Eventually, I became more and more comfortable with our deception, and even began to enjoy myself as we hobnobbed with a clientele that clearly had far too much money on their hands, and could probably care less who we were or what we were doing having something so bold as fun.Â Once thoroughly relaxed, we made a clean getaway, sneaking back out to the pounding surf of the actual ocean.Â The magical world we had left behind made a deep impression and we discussed getting a room for a night, just to enjoy the luxuries free of guilt.Â That thought lasted approximately 1.5 seconds, after a quick call revealed that it was a minimum $400 for a nightâ€™s stay.Â Â There are many things we could do with our time and money, and financing a chain of luxury hotels did not rank high on that list.
Back on Shipwrecks Beach, we discovered a crowd gathering around a sign planted in the sand.Â What, I wondered, could be so important about a sign that a throng of people felt the need to congregate around it?Â Upon closer inspection, pressing though the throng, my deductive reasoning and literacy skills determined that the sign was a clear warning to give the area a wide berth, as there were no less than two elephant seals sunning themselves on the warm sand.Â An area had been roped off around the majestic animals, who seemed more or less oblivious to the crowd who clearly lacked the capacity to read signs, much less observe their dictates.

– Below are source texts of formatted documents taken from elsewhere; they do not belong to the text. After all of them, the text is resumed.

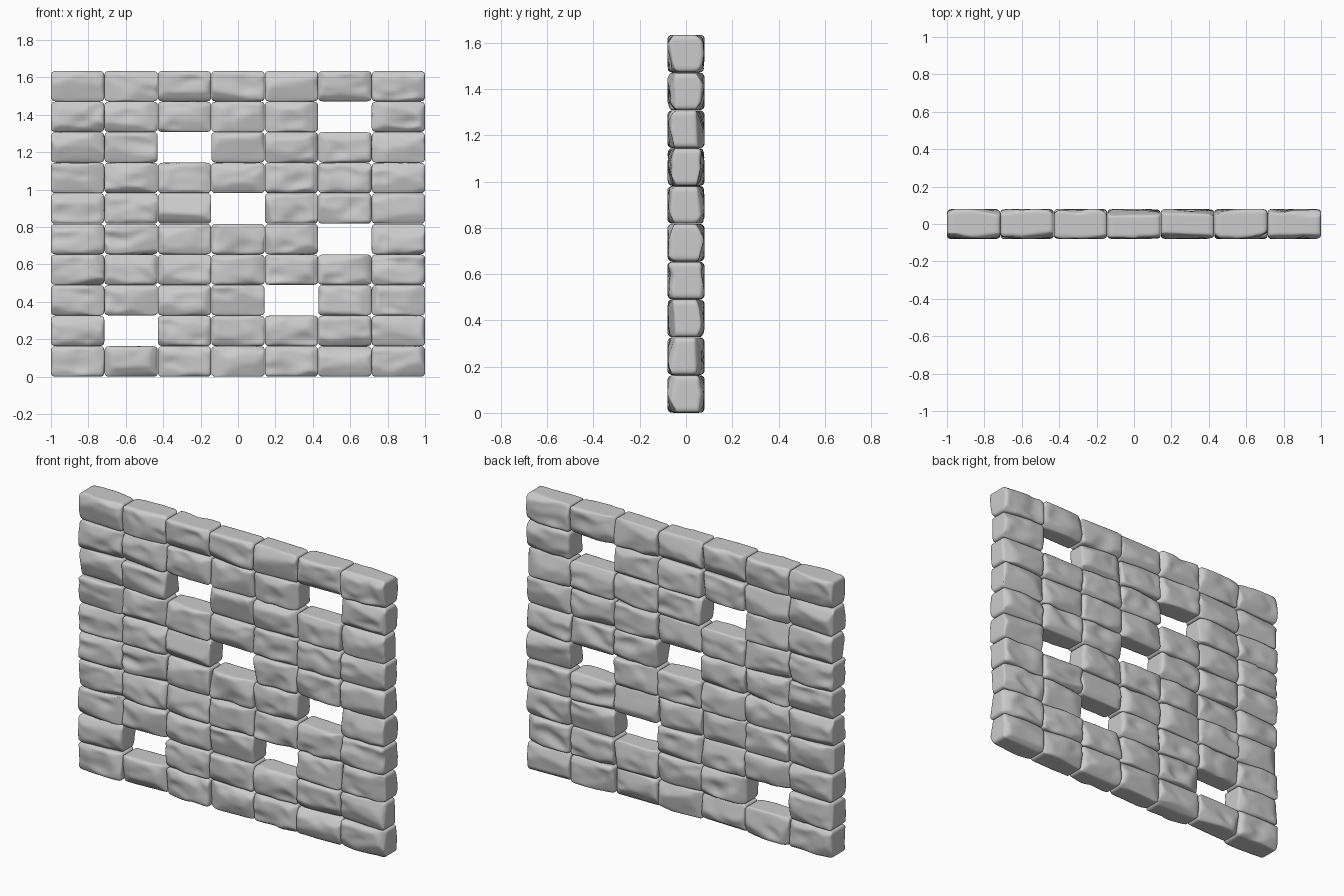
import bpy, bmesh, math, random
from mathutils import Vector, noise

if "Cube" in bpy.data.objects:
    bpy.data.objects.remove(bpy.data.objects["Cube"])

random.seed(7)
COLS, ROWS = 7, 10
PX, PZ = 2 / COLS, 0.1635                      # brick pitch
HALF = Vector((PX / 2 - 0.0005, 0.081, PZ / 2 - 0.0005))
R = 0.021                                      # edge rounding
CORE = HALF - Vector((R, R, R))
GAPS = {(1, 1), (2, 4), (4, 5), (5, 3), (7, 2), (8, 5)}   # missing bricks (row, col)


def spread(u):
    """Pack the grid lines towards the edges."""
    return 0.45 * u + 0.55 * math.sin(u * math.pi / 2)


# Template: finely divided rounded block
bm = bmesh.new()
bmesh.ops.create_cube(bm, size=2)
bmesh.ops.subdivide_edges(bm, edges=bm.edges[:], cuts=13, use_grid_fill=True)
for v in bm.verts:
    p = Vector([spread(c) * h for c, h in zip(v.co, HALF)])
    q = Vector([max(-c, min(c, a)) for a, c in zip(p, CORE)])
    v.co = q + (p - q).normalized() * R
for f in bm.faces:
    f.smooth = True
template = bpy.data.meshes.new("block")
bm.to_mesh(template)
bm.free()


def chip_planes():
    """Random slanted planes that knock pieces off the long and upright edges."""
    planes = []
    for sy in (-1, 1):
        for axis, count in ((2, 2), (0, 1)):
            for s in (-1, 1):
                for _ in range(count):
                    n = Vector((random.uniform(-0.3, 0.3), sy * random.uniform(0.8, 1.5),
                                random.uniform(-0.3, 0.3)))
                    n[axis] = s * random.uniform(0.25, 1)
                    n.normalize()
                    reach = sum(abs(a) * h for a, h in zip(n, HALF))
                    planes.append((n, reach - random.uniform(0.012, 0.04)))
    return planes


def make_brick(row, col):
    mesh = template.copy()
    planes = chip_planes()
    seed = Vector([random.uniform(-50, 50) for _ in range(3)])
    for v in mesh.vertices:
        p = v.co.copy()
        # hewn hollows in the faces, always inwards
        s = Vector((p.x * 9, p.y * 9, p.z * 13)) + seed
        dent = max(0, noise.noise(s)) * 0.026 + abs(noise.noise(s * 0.7)) * 0.012
        face = min(1, max(0, (abs(p.y) - 0.04) / 0.03))
        p.y -= math.copysign(dent * face, p.y)
        # flat chips along the edges
        for n, d in planes:
            over = n.dot(p) - d
            if over > 0:
                p -= n * over * 0.85
        v.co = p
    ob = bpy.data.objects.new(f"brick_row{row + 1}_col{col + 1}", mesh)
    ob.location = ((col + 0.5) * PX - 1, 0, (row + 0.5) * PZ)
    bpy.context.collection.objects.link(ob)


# Stacked wall with holes
for row in range(ROWS):
    for col in range(COLS):
        if (row, col) not in GAPS:
            make_brick(row, col)
bpy.data.meshes.remove(template)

As much as they had done their best at creating the magic of a Hawaiian beach, the Hyatt could not compete with the spontaneous majesty of the natural world.Â Hours later, after getting thoroughly pounded by the towering waves of the aptly named shipwrecks beach, and loving every minute of it, we made our way home, sun kissed and sparkling in more ways than one.